## Exercise goal
Locate the word "return" in the material, then show every line that holds it.

====== Supplied data

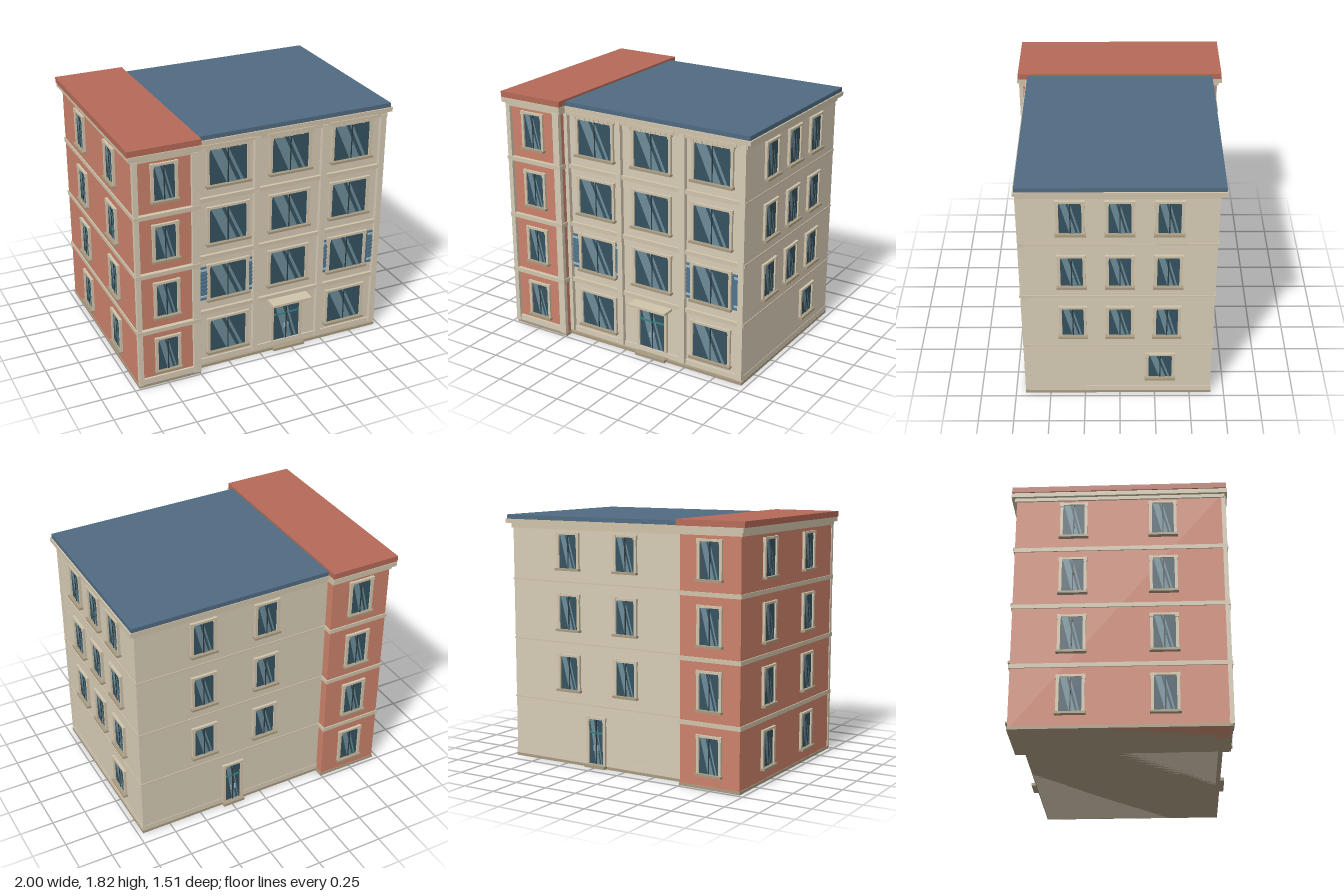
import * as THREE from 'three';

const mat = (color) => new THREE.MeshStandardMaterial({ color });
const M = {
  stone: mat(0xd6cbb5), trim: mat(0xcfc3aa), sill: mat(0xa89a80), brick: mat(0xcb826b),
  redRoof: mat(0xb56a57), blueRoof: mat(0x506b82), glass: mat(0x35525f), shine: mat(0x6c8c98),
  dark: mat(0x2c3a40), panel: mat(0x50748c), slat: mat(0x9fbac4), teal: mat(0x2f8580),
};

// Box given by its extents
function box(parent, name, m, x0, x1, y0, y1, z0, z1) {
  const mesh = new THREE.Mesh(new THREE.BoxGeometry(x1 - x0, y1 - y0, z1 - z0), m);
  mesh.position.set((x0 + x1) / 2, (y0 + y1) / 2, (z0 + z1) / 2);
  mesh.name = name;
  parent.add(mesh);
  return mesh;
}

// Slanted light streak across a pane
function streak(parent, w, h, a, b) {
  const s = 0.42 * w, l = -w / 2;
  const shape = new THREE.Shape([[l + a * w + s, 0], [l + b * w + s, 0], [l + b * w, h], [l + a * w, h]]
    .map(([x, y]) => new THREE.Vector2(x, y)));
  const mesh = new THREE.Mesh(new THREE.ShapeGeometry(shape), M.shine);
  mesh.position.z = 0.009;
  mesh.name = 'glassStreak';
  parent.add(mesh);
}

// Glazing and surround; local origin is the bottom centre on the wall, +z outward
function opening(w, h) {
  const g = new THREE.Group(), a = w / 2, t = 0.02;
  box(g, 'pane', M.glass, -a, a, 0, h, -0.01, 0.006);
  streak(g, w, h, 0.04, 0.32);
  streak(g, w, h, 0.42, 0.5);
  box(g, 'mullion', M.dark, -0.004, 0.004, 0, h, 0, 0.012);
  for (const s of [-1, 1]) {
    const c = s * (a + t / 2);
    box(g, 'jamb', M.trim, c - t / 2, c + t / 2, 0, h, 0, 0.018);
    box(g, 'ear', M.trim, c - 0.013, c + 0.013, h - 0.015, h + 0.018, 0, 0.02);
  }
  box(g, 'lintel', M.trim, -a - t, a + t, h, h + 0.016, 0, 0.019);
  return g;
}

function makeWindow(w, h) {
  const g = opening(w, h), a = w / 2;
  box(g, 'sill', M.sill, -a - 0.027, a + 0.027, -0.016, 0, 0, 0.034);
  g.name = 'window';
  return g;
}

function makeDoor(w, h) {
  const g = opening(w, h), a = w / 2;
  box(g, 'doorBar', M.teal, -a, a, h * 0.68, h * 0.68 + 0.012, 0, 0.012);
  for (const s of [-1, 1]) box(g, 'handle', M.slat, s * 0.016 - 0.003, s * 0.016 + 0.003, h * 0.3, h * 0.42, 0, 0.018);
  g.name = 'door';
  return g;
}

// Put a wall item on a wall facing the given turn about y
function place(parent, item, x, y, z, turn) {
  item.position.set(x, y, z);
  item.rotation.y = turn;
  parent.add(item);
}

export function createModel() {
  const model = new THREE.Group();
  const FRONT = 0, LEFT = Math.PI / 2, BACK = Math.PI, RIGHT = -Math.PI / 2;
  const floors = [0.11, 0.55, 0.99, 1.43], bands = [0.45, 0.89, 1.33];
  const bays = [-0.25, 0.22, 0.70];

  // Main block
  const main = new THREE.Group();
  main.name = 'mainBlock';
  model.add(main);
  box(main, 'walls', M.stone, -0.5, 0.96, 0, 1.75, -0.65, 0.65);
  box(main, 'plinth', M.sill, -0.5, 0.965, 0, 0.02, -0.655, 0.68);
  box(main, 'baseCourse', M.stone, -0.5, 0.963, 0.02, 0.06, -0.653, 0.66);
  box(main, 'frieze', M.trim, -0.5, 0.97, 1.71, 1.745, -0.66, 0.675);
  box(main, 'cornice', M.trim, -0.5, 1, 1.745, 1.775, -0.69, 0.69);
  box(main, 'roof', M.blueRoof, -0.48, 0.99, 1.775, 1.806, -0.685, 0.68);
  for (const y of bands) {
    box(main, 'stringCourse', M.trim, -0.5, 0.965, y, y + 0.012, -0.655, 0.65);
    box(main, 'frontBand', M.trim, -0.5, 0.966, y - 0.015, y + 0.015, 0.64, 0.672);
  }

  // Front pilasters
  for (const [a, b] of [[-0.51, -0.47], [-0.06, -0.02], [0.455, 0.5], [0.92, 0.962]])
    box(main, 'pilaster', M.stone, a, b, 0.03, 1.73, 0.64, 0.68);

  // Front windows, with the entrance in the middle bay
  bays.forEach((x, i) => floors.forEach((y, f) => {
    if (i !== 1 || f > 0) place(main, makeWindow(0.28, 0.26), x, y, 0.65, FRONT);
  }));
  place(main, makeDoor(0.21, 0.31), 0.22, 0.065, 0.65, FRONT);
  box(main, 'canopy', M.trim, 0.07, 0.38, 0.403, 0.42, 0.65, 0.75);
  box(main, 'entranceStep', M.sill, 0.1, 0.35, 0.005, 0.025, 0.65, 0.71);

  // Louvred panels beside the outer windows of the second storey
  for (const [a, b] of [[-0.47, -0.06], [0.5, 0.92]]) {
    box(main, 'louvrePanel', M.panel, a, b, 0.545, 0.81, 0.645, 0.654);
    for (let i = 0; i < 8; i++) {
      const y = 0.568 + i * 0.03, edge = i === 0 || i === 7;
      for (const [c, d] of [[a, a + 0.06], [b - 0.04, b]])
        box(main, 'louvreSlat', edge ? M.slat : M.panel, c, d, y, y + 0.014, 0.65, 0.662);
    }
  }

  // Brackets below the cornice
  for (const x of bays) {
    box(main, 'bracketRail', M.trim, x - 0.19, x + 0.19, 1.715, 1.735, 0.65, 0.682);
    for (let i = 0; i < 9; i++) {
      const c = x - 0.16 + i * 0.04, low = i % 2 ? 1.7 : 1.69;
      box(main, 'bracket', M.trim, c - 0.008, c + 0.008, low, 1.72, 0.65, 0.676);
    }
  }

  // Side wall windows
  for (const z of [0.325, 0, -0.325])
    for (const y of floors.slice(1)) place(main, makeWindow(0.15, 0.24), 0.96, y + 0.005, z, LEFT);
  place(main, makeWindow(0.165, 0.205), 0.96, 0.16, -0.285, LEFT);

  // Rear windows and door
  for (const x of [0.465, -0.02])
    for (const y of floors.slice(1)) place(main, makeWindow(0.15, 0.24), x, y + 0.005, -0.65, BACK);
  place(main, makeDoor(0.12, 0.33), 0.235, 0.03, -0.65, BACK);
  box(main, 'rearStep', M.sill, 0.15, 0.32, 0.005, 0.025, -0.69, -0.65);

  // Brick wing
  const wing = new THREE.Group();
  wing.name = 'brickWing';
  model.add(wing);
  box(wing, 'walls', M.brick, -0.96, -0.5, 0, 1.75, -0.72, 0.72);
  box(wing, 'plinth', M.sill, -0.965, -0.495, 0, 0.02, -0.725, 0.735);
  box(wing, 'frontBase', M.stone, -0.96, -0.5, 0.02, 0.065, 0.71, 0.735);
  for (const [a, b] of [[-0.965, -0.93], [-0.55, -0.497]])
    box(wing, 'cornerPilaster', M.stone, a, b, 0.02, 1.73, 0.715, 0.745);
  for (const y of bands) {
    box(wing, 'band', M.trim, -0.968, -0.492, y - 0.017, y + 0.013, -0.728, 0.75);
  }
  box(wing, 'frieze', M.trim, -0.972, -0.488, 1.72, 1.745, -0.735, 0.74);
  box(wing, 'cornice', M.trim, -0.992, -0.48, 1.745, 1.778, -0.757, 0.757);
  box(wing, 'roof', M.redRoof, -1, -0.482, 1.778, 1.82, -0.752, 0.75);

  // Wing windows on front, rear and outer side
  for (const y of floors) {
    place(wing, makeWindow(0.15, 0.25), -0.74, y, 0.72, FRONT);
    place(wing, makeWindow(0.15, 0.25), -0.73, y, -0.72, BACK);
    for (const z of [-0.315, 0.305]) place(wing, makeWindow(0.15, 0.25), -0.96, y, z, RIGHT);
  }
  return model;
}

============
====== Supplied data

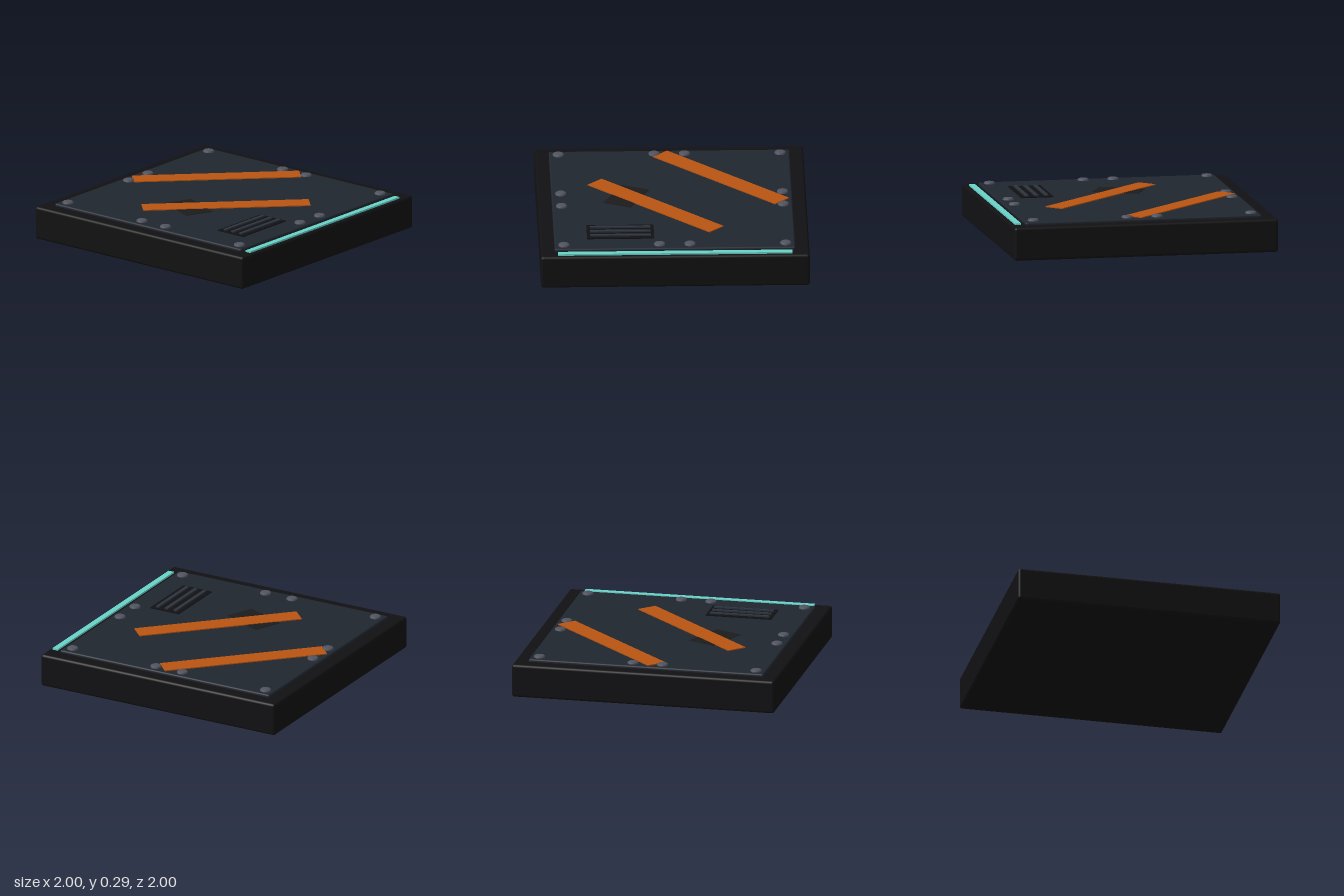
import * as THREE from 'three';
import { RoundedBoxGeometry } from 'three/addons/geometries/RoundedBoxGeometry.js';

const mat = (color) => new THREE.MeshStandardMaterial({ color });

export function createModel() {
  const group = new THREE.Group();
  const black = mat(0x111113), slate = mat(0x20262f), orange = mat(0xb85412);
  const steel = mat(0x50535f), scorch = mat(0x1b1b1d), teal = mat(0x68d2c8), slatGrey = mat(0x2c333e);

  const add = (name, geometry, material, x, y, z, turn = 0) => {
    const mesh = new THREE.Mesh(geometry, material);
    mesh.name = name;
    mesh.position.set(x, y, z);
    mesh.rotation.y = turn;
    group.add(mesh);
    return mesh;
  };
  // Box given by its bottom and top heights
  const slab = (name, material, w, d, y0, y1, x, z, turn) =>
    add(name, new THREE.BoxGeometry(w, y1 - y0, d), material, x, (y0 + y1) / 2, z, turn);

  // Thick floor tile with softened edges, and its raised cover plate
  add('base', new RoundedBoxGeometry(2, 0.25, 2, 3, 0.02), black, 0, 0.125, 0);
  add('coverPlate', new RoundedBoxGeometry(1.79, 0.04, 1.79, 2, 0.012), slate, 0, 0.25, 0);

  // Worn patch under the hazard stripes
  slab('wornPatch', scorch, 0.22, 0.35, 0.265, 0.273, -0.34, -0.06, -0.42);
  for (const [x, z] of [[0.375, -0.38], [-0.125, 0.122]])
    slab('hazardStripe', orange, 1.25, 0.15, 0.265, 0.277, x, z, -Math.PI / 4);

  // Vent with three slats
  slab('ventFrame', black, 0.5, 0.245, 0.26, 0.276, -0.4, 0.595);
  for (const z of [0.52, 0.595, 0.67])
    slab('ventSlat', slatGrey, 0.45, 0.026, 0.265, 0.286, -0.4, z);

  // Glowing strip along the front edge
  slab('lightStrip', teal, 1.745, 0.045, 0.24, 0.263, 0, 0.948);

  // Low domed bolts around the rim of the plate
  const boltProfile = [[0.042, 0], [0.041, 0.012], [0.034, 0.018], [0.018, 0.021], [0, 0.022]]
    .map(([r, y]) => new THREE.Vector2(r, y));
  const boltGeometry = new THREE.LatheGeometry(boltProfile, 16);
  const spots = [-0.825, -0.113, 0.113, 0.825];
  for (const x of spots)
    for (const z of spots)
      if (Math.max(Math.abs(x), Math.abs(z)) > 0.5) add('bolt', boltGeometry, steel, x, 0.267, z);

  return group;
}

============

## Output of the task
  return mesh;
  return g;
  return g;
  return g;
  return model;
    return mesh;
  return group;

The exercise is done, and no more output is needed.